Lawmakers must renegotiate a funding deal for Covid-19 therapeutics and vaccines as billions of dollars designated as offsets have already been spent, key senators said.
Senators reached a bipartisan agreement in April to spend $10 billion on Covid resources and offset their costs by canceling funds previously committed. But the measure has suffered amid a fight over the proposed end of the Title 42 pandemic immigration policy, and some of the $10 billion in proposed “pay-fors” have already been spent.
Well, some of the key contributors to the original deal, Sens. Mitt Romney (R-Utah) and Roy Blunt (R-Mo.) said lawmakers would need to resume negotiations on the offsets if they eventually decide to accept a Covid bill. Between $2 billion and $4 billion of the $10 billion in funds earmarked for compensation has already been spent, a senior Republican Senate aide said.
Blunt added that the previous agreement to spend a total of $10 billion may also need to be changed. Demand has increased in nearly two months, he said. White House officials have also repeatedly asked for more than $20 billion in Covid aid.
The development poses another challenge to the process of approving a Covid law, which has been delayed due to battles over compensation payments, immigration, international aid and a general lack of motivation among lawmakers.
Read more: Covid Funds Slip Down Agenda as Congress jumps between crises
Waiting for Schumer
Romney said lawmakers must renegotiate the settlements, but that won’t happen until the Senate Majority Leader is elected Chuck Schumer (DN.Y.) wants to record an account. He said he believes lawmakers will be able to find enough new offsets if motivated.
“We’ll probably need to update the pay fors, but so far Leader Schumer hasn’t been willing to put the bill on the floor,” Romney said. “Until he does, it’s kind of moot.”
Romney announced the first deal on April 4 to withdraw $10 billion in unspent funds from previous pandemic relief efforts. This included $2.3 billion in grants for aircraft manufacturing, more than $1.9 billion from Small Business Administration grants for closed venues such as concert halls and theaters, and $1.6 billion to various grants from the Ministry of Agriculture as part of pandemic response measures.
These accounts included almost every grant or loan program that is still operational but with unspent funds.
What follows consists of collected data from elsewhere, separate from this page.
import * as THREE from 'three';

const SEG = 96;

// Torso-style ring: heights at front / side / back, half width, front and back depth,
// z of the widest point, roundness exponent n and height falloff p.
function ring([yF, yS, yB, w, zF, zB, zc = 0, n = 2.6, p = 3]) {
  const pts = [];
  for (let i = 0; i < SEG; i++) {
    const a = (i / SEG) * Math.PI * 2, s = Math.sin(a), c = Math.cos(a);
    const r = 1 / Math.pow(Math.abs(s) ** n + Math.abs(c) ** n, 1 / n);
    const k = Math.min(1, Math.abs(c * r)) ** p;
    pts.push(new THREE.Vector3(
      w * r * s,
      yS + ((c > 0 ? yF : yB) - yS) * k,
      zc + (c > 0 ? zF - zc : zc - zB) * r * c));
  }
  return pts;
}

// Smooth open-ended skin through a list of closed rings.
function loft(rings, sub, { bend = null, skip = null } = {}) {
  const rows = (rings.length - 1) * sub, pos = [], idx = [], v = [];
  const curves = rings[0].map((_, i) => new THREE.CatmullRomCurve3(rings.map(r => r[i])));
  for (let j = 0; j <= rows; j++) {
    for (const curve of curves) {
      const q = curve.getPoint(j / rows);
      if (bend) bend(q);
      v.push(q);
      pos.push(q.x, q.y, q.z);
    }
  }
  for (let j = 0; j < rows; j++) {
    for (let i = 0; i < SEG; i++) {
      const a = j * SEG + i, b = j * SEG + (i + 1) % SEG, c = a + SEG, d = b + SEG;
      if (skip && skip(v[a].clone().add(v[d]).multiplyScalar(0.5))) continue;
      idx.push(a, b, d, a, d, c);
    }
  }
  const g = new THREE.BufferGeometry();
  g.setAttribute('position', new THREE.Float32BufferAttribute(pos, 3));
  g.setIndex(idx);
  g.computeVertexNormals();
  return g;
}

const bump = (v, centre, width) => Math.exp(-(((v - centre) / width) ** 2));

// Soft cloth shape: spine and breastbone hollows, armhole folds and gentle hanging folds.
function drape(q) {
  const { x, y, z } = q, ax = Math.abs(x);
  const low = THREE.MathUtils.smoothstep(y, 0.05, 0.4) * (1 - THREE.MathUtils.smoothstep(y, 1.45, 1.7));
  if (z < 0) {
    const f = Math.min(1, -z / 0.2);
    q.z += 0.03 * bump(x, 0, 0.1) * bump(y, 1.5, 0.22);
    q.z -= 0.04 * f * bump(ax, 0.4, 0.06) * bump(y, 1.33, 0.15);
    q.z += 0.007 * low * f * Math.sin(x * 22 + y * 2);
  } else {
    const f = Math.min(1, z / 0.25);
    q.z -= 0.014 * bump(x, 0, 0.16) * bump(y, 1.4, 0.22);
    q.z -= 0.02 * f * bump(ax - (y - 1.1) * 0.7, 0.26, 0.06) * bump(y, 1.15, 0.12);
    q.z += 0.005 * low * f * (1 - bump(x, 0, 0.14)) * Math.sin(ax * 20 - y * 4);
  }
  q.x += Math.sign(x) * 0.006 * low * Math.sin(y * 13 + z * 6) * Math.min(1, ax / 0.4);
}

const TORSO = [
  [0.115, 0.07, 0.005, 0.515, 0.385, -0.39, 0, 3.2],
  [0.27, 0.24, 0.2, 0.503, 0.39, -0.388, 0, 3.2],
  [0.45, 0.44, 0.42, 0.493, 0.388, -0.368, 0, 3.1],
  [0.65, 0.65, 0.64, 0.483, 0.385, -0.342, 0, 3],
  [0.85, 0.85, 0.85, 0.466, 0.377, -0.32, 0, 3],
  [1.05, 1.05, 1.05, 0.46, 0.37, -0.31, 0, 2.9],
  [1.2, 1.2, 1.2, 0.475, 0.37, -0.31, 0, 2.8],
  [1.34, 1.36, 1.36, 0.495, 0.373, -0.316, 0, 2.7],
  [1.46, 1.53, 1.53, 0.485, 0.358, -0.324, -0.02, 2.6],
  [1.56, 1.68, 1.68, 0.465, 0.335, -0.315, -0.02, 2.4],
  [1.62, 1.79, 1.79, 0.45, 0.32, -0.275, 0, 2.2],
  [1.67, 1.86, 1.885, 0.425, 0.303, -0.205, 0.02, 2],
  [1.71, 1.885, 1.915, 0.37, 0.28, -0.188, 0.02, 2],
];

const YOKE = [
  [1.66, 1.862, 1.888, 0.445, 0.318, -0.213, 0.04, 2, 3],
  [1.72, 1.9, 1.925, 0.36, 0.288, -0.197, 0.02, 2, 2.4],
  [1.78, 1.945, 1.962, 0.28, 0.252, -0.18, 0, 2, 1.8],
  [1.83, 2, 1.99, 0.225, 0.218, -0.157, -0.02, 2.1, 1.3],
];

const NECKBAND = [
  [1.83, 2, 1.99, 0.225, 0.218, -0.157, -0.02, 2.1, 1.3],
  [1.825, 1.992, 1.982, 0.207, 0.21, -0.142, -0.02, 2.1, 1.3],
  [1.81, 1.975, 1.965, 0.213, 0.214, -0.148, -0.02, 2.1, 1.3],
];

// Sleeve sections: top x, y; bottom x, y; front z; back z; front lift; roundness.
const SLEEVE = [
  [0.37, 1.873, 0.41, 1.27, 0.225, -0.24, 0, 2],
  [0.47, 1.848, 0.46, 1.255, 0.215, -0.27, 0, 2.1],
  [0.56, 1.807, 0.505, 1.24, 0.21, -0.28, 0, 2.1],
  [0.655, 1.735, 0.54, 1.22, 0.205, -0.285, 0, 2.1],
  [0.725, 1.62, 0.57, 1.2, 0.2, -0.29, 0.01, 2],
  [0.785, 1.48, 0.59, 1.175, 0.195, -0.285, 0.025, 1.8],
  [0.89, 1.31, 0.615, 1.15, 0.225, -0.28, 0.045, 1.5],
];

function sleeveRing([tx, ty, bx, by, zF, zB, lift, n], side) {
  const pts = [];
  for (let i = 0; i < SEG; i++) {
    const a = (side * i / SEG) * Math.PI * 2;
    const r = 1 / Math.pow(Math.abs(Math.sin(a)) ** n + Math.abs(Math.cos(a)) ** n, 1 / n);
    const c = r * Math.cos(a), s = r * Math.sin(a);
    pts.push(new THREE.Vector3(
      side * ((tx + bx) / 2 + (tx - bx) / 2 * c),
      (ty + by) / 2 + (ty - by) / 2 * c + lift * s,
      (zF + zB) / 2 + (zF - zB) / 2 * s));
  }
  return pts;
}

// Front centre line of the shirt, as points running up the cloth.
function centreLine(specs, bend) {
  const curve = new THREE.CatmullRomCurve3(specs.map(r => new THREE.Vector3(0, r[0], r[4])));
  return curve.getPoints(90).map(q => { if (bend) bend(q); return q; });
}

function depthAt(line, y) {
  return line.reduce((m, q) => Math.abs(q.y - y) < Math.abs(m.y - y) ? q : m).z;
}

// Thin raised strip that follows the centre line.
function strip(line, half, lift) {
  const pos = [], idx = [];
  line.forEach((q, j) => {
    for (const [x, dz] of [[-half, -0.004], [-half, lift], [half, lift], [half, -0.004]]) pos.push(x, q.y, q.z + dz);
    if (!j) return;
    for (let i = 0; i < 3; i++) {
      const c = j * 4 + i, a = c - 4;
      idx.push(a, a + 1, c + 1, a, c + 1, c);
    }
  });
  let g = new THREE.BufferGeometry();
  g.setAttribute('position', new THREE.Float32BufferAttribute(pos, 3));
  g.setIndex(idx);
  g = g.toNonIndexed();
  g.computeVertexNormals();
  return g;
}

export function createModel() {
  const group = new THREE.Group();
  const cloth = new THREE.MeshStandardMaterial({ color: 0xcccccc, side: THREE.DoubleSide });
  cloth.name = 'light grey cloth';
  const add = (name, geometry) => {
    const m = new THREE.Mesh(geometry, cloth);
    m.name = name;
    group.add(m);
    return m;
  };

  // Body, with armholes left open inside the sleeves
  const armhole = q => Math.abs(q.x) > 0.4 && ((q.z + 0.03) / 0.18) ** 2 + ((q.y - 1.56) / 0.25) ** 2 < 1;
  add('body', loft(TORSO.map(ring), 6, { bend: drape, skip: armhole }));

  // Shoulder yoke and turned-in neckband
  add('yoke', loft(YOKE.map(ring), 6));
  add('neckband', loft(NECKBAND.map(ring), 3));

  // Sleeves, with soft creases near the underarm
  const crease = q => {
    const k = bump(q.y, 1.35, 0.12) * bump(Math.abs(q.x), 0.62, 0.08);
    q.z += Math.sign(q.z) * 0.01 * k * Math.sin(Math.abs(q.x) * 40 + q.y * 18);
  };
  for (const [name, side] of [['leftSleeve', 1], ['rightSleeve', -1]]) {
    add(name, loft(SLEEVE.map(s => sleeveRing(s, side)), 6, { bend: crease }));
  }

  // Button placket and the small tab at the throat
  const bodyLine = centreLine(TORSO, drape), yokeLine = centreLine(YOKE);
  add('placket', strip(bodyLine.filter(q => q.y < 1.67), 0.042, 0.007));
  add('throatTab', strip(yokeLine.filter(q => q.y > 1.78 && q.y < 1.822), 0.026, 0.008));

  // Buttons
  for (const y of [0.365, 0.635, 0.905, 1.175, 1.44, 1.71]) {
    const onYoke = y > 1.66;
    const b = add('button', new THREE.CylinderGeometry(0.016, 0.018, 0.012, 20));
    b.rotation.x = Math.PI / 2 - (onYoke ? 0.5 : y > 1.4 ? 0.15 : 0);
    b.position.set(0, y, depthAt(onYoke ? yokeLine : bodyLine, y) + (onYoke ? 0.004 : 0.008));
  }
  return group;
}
Since April, while lawmakers debated how to pass the Covid relief package, the coffers of these programs have dwindled.
For example, the Small Business Administration distributed approximately $800 million in grants from the Shuttered Venues Operations program, according to public reports from the SBA.
And Treasury Department officials announced late last month plans to send $200 million in Small Business Credit Initiative funds to various states and transfer $100 million from that initiative to another program at Commerce.
Blunt agreed that paying the bill was an unresolved issue, but that Congress’ ability to actually focus on the measure was the more immediate concern.
“I think it needs to be renegotiated,” said Blunt, senior member of the Senate subcommittee on labor and HHS education. “But again, you have to have the environment to do that.”
Sen. Patty Murray (D-Wash.), chair of the Senate Appropriations Subcommittee on Labor-HHS Education, agreed that the biggest challenge for lawmakers is adopting a Covid bill rather than compensation payments.
“We fought this dog for a long time,” Murray said. “I think it’s very clear what the real problem is – that we need to get Covid dollars now so we can buy therapeutics, so we can buy the new vaccines, so we can do testing and we’re ready. We don’t have that at the moment.”
Senators, who are pushing for more money for global vaccination efforts, are also preparing to argue that the package should include billions more dollars to send Covid vaccines to other nations.
Sen. Chris Coons (D-Del.) told reporters Thursday he believed there was a way to increase the overall package if lawmakers could vote on it.
“We’re going to revisit all of this when we start, so I wouldn’t conclude that trading down to 10 is the finish line,” he said, referring to the $10 billion package.